Winfield resident Rita Dillon will be running under the red and white banner of the Liberal Party of Canada on Oct. 14 in hopes of winning the Wetaskiwin riding and taking a seat in the House of Commons.

  • Oct. 8, 2008 11:00 a.m.
Rita Dillon

Rita Dillon

Black Press Staff:

Winfield resident Rita Dillon will be running under the red and white banner of the Liberal Party of Canada on Oct. 14 in hopes of winning the Wetaskiwin riding and taking a seat in the House of Commons.

A resident of the community for the past 14 years, Dillon returned to the academic scene after her children finished their schooling and following the death of her husband in 1999.

“I was dragged into politics by Mr. Harper,” Dillon said when asked what prompted her to run for office. “When Prime Minister Chretien refused to let Canada follow Mr. Harper into the US war in Iraq, Harper claimed that anyone who was against the Iraq War was a fan of Osama Bin Laden. At that point, I decided I had to get involved.”

She said she was first attracted to the Liberal Party when she saw how party leader Stephane Dion stood up to the Quebec Separatist movement in the 1990s, and has been a fan every since.

As for the notion that federal minority governments are constantly gridlocked and cannot function as they normally could or should, Dillon said it was preposterous and gave a few examples.

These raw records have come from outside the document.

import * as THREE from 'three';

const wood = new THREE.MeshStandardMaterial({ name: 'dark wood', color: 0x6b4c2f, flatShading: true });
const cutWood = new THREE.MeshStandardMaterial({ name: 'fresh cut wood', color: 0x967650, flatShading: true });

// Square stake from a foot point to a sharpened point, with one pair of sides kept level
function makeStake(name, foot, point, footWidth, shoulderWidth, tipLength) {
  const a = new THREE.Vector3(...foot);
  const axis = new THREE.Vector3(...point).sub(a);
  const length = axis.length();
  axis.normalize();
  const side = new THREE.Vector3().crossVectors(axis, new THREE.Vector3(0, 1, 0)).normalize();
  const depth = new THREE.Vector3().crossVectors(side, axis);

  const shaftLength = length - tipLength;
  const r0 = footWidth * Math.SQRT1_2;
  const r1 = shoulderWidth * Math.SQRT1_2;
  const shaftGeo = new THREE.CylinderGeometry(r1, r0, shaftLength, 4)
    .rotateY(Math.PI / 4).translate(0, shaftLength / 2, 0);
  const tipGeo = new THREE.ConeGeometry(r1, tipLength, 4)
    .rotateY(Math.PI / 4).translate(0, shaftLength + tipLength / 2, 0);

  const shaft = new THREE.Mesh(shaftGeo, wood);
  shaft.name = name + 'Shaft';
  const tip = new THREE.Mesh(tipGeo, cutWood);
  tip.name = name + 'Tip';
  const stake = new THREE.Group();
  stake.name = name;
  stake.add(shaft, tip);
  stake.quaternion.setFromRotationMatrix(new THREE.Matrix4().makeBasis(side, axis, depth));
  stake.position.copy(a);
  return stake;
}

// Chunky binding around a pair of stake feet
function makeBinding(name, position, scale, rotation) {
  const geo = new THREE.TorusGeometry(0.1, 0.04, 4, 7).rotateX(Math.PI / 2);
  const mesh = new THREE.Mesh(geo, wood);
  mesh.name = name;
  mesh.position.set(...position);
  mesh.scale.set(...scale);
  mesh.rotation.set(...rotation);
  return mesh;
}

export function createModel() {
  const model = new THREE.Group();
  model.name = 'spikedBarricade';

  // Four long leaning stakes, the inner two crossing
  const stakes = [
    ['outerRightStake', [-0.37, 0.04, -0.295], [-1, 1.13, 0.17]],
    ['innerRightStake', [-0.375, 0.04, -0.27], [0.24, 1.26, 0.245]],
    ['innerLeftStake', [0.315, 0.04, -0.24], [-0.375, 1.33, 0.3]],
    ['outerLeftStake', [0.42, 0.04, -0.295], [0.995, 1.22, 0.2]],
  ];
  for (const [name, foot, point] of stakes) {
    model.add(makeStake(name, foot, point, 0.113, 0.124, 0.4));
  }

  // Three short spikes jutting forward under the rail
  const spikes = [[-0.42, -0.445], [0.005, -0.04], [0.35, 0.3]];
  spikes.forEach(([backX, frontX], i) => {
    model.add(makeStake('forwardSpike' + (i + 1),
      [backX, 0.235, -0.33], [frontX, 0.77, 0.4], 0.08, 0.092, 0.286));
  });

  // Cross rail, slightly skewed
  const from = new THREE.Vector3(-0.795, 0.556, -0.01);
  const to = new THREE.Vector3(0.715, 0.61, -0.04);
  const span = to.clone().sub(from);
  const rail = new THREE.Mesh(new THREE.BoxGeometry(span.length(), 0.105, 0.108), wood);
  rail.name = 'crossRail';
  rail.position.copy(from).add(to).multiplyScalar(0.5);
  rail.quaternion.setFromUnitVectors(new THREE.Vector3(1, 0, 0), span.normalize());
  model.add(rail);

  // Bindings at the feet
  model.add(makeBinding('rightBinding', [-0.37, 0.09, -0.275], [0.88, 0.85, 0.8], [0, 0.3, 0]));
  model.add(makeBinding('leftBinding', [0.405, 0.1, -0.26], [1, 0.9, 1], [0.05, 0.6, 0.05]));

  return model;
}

“Minority governments can work. Under Liberal minorities Canadians received national health care, the Canada Pension Plan, student loans, balanced budgets and the Canadian Maple Leaf flag. We also developed our reputation as international peacekeepers, and Lester B. Pearson won a Nobel Peace Prize for doing it,” she said. “However, Mr. Harper seems to have trouble working with others. As a result, his one-man show has put our economy in danger. Mr. Harper is the first prime minister in Canadian history whose policies have caused a reduction in Canadian productivity. This solo-flying experiment should end.”

In summing up her campaign strategy, Dillon urged voters to carefully weigh all their options before they cast their ballots and to show all candidates in all ridings some appreciation for the sacrifices they have or will make for the better of the country and all citizens.

“I ask voters to open their minds and hearts so they can examine and weigh the information they have received and I urge them to check this information out. Third party independent sources like the Sierra Club, should be used when assessing the environment approaches of all parties,” she said. “Running for office is demanding and exhilarating and I also urge voters to show appreciation to all those who have asked for your vote by thinking through their responses and making an informed choice.”